Information provided =

━━━━━━━━━━━━━━━━━━━━━━━━━━━━━━

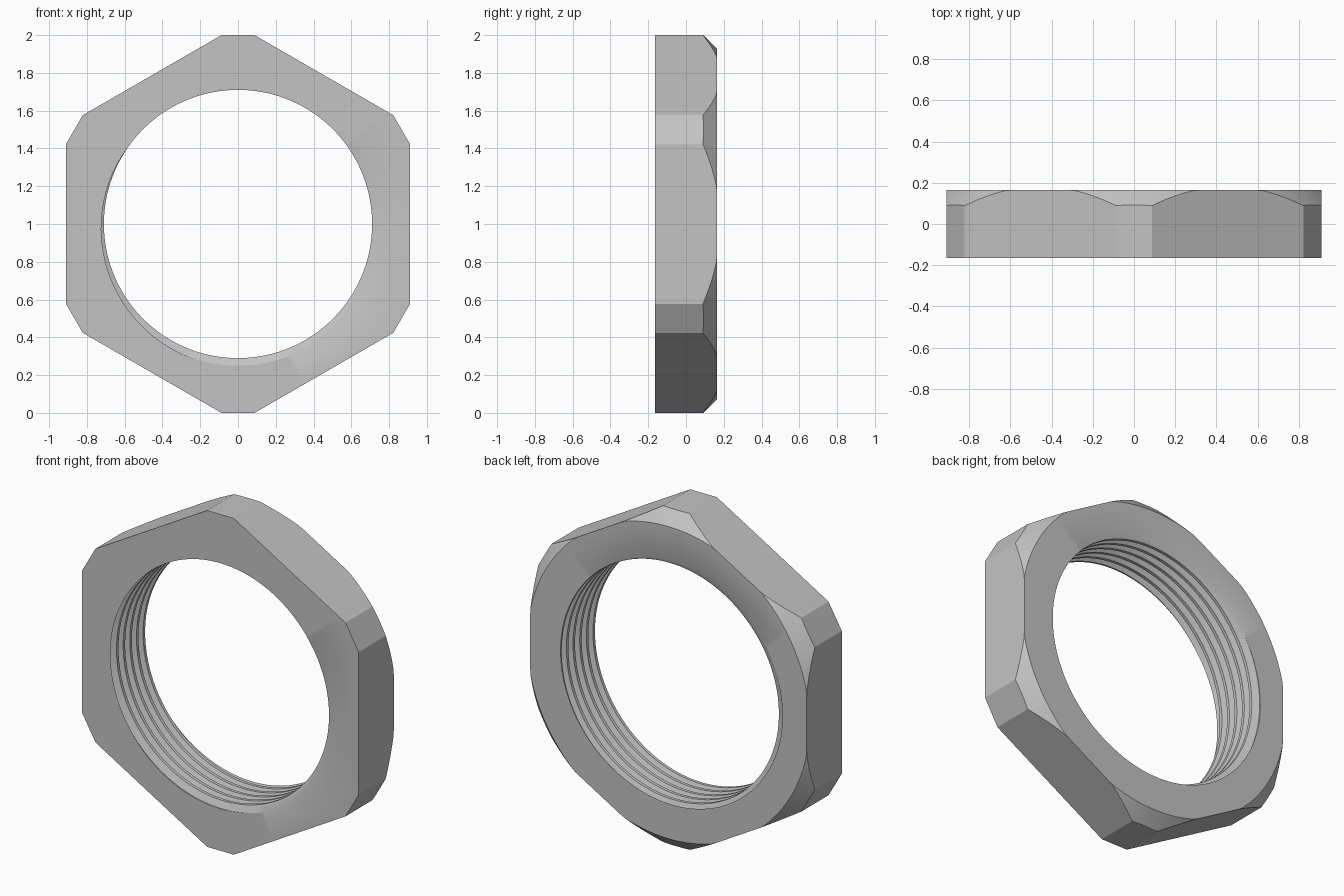
import bpy, bmesh, math

if "Cube" in bpy.data.objects:
    bpy.data.objects.remove(bpy.data.objects["Cube"])

HALF = 0.165           # half thickness along y
APOTHEM = 0.9098       # centre to hexagon flat
CORNER = 1.0           # centre to truncated corner
FACE_R = 0.928         # chamfer circle on the back face
CREST, ROOT = 0.71, 0.75
PITCH = 0.0625
STEPS = 144
BREAKS = (0.15, 0.44, 0.56, 0.85)   # thread profile corners within one pitch


def outline(t):
    """Radius of the hexagon with cut corners, corner at the top."""
    a = abs((t + math.pi / 6) % (math.pi / 3) - math.pi / 6)
    return min(CORNER / math.cos(a), APOTHEM / math.cos(math.pi / 6 - a))


def thread_radius(y, t):
    """Trapezoid thread, wound as a helix around y."""
    f = ((y + HALF) / PITCH - t / math.tau) % 1
    d = abs(f - 0.5)
    inner, outer = BREAKS[2] - 0.5, BREAKS[3] - 0.5
    k = min(1, max(0, (d - inner) / (outer - inner)))
    return ROOT + (CREST - ROOT) * k


def section(t):
    """Closed radial section: threaded bore, then chamfered outside."""
    pts = []
    for turn in range(-2, 7):
        for f in BREAKS:
            y = (turn + f + t / math.tau) * PITCH - HALF
            y = max(-HALF, min(HALF, y))
            pts.append((thread_radius(y, t), y))
    r = outline(t)
    pts.append((min(r, FACE_R), HALF))
    pts.append((r, HALF - max(0, r - FACE_R)))
    pts.append((r, -HALF))
    return pts


# Threaded nut swept around the axis
bm = bmesh.new()
columns = []
for j in range(STEPS + 1):
    t = math.tau * j / STEPS
    columns.append([bm.verts.new((r * math.sin(t), y, 1 + r * math.cos(t)))
                    for r, y in section(t)])
for a, b in zip(columns, columns[1:]):
    for i in range(len(a)):
        n = (i + 1) % len(a)
        bm.faces.new((a[i], a[n], b[n], b[i]))
bmesh.ops.remove_doubles(bm, verts=bm.verts, dist=0.00002)
bmesh.ops.recalc_face_normals(bm, faces=bm.faces)
mesh = bpy.data.meshes.new("threaded_hex_nut")
bm.to_mesh(mesh)
bm.free()
nut = bpy.data.objects.new("threaded_hex_nut", mesh)
bpy.context.collection.objects.link(nut)

# Plain grey metal
grey = bpy.data.materials.new("grey_metal")
grey.use_nodes = True
colour = (0.55, 0.55, 0.55, 1)
grey.diffuse_color = colour
grey.node_tree.nodes["Principled BSDF"].inputs["Base Color"].default_value = colour
mesh.materials.append(grey)

# Smooth bore and chamfer, crisp edges
bpy.ops.object.select_all(action="DESELECT")
nut.select_set(True)
bpy.context.view_layer.objects.active = nut
bpy.ops.object.shade_smooth_by_angle(angle=math.radians(25))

━━━━━━━━━━━━━━━━━━━━━━━━━━━━━━

Work required =
Output the data above in full and exactly, with every image left out.

Written response =
import bpy, bmesh, math

if "Cube" in bpy.data.objects:
    bpy.data.objects.remove(bpy.data.objects["Cube"])

HALF = 0.165           # half thickness along y
APOTHEM = 0.9098       # centre to hexagon flat
CORNER = 1.0           # centre to truncated corner
FACE_R = 0.928         # chamfer circle on the back face
CREST, ROOT = 0.71, 0.75
PITCH = 0.0625
STEPS = 144
BREAKS = (0.15, 0.44, 0.56, 0.85)   # thread profile corners within one pitch


def outline(t):
    """Radius of the hexagon with cut corners, corner at the top."""
    a = abs((t + math.pi / 6) % (math.pi / 3) - math.pi / 6)
    return min(CORNER / math.cos(a), APOTHEM / math.cos(math.pi / 6 - a))


def thread_radius(y, t):
    """Trapezoid thread, wound as a helix around y."""
    f = ((y + HALF) / PITCH - t / math.tau) % 1
    d = abs(f - 0.5)
    inner, outer = BREAKS[2] - 0.5, BREAKS[3] - 0.5
    k = min(1, max(0, (d - inner) / (outer - inner)))
    return ROOT + (CREST - ROOT) * k


def section(t):
    """Closed radial section: threaded bore, then chamfered outside."""
    pts = []
    for turn in range(-2, 7):
        for f in BREAKS:
            y = (turn + f + t / math.tau) * PITCH - HALF
            y = max(-HALF, min(HALF, y))
            pts.append((thread_radius(y, t), y))
    r = outline(t)
    pts.append((min(r, FACE_R), HALF))
    pts.append((r, HALF - max(0, r - FACE_R)))
    pts.append((r, -HALF))
    return pts


# Threaded nut swept around the axis
bm = bmesh.new()
columns = []
for j in range(STEPS + 1):
    t = math.tau * j / STEPS
    columns.append([bm.verts.new((r * math.sin(t), y, 1 + r * math.cos(t)))
                    for r, y in section(t)])
for a, b in zip(columns, columns[1:]):
    for i in range(len(a)):
        n = (i + 1) % len(a)
        bm.faces.new((a[i], a[n], b[n], b[i]))
bmesh.ops.remove_doubles(bm, verts=bm.verts, dist=0.00002)
bmesh.ops.recalc_face_normals(bm, faces=bm.faces)
mesh = bpy.data.meshes.new("threaded_hex_nut")
bm.to_mesh(mesh)
bm.free()
nut = bpy.data.objects.new("threaded_hex_nut", mesh)
bpy.context.collection.objects.link(nut)

# Plain grey metal
grey = bpy.data.materials.new("grey_metal")
grey.use_nodes = True
colour = (0.55, 0.55, 0.55, 1)
grey.diffuse_color = colour
grey.node_tree.nodes["Principled BSDF"].inputs["Base Color"].default_value = colour
mesh.materials.append(grey)

# Smooth bore and chamfer, crisp edges
bpy.ops.object.select_all(action="DESELECT")
nut.select_set(True)
bpy.context.view_layer.objects.active = nut
bpy.ops.object.shade_smooth_by_angle(angle=math.radians(25))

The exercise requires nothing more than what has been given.